* _EXERCISE BRIEF_: In the records below, the line with "ARC_Y, ARC_Z, R_TOP, R_LOW, STEPS" opens the range and the line with "smooth(block)" closes it; print that range exactly and nothing else.

****************

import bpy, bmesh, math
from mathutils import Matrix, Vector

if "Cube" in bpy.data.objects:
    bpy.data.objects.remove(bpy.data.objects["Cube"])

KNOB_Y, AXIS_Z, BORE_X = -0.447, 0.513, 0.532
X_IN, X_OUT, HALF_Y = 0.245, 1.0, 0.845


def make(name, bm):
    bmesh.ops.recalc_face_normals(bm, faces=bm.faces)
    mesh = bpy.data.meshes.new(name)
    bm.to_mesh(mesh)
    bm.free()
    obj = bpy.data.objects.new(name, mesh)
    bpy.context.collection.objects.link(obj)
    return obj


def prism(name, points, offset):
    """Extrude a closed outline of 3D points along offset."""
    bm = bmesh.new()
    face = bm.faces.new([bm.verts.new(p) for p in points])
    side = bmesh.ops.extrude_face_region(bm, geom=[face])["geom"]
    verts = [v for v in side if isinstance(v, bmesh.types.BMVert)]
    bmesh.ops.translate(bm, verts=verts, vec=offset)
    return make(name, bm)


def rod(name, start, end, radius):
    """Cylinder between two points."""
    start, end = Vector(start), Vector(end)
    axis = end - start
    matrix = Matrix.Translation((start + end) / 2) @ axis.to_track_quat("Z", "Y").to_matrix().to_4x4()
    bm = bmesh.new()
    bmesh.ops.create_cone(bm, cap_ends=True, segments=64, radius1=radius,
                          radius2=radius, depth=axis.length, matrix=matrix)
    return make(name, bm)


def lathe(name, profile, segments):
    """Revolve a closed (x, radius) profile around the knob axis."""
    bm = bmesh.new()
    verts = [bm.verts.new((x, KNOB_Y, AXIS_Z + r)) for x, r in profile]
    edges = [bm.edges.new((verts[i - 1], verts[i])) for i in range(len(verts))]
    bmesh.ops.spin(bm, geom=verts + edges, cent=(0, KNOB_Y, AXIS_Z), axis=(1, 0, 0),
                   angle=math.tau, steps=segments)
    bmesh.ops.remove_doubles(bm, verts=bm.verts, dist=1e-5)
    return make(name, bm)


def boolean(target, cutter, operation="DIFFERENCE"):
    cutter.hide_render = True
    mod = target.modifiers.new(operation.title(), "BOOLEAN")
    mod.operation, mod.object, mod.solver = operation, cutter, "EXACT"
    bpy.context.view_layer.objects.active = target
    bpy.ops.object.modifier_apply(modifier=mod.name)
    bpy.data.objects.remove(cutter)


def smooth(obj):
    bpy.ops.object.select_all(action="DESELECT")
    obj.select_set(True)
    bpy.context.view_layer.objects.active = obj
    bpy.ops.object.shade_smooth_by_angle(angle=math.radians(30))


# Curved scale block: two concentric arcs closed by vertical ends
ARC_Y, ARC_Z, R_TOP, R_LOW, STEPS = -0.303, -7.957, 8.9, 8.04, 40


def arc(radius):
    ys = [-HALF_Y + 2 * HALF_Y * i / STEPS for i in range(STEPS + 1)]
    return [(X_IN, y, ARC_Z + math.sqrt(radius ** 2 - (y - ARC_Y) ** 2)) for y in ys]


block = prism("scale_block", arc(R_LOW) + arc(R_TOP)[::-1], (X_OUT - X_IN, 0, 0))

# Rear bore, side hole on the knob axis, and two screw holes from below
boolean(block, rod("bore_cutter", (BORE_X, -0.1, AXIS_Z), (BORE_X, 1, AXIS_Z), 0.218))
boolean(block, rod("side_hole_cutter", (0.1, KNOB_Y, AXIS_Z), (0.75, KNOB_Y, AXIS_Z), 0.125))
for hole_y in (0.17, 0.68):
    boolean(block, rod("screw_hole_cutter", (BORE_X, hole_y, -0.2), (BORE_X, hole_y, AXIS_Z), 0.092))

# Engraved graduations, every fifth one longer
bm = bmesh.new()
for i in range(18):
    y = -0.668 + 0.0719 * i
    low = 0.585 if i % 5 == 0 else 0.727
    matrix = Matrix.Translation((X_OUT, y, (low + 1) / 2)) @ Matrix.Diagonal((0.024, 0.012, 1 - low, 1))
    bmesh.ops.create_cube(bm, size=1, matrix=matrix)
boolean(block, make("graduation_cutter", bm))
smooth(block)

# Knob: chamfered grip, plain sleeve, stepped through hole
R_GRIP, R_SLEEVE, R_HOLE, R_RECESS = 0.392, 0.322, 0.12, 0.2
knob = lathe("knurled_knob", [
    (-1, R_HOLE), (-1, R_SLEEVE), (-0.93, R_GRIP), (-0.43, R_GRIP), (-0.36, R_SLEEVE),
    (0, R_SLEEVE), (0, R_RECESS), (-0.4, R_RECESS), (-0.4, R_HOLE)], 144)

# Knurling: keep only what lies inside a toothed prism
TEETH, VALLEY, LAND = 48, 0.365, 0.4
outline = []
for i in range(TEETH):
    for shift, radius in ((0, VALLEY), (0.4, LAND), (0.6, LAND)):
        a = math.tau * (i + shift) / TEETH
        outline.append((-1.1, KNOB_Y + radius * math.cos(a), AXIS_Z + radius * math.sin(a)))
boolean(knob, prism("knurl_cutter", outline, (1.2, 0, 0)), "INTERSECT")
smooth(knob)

****************

* _EXERCISE SOLUTION_:
ARC_Y, ARC_Z, R_TOP, R_LOW, STEPS = -0.303, -7.957, 8.9, 8.04, 40


def arc(radius):
    ys = [-HALF_Y + 2 * HALF_Y * i / STEPS for i in range(STEPS + 1)]
    return [(X_IN, y, ARC_Z + math.sqrt(radius ** 2 - (y - ARC_Y) ** 2)) for y in ys]


block = prism("scale_block", arc(R_LOW) + arc(R_TOP)[::-1], (X_OUT - X_IN, 0, 0))

# Rear bore, side hole on the knob axis, and two screw holes from below
boolean(block, rod("bore_cutter", (BORE_X, -0.1, AXIS_Z), (BORE_X, 1, AXIS_Z), 0.218))
boolean(block, rod("side_hole_cutter", (0.1, KNOB_Y, AXIS_Z), (0.75, KNOB_Y, AXIS_Z), 0.125))
for hole_y in (0.17, 0.68):
    boolean(block, rod("screw_hole_cutter", (BORE_X, hole_y, -0.2), (BORE_X, hole_y, AXIS_Z), 0.092))

# Engraved graduations, every fifth one longer
bm = bmesh.new()
for i in range(18):
    y = -0.668 + 0.0719 * i
    low = 0.585 if i % 5 == 0 else 0.727
    matrix = Matrix.Translation((X_OUT, y, (low + 1) / 2)) @ Matrix.Diagonal((0.024, 0.012, 1 - low, 1))
    bmesh.ops.create_cube(bm, size=1, matrix=matrix)
boolean(block, make("graduation_cutter", bm))
smooth(block)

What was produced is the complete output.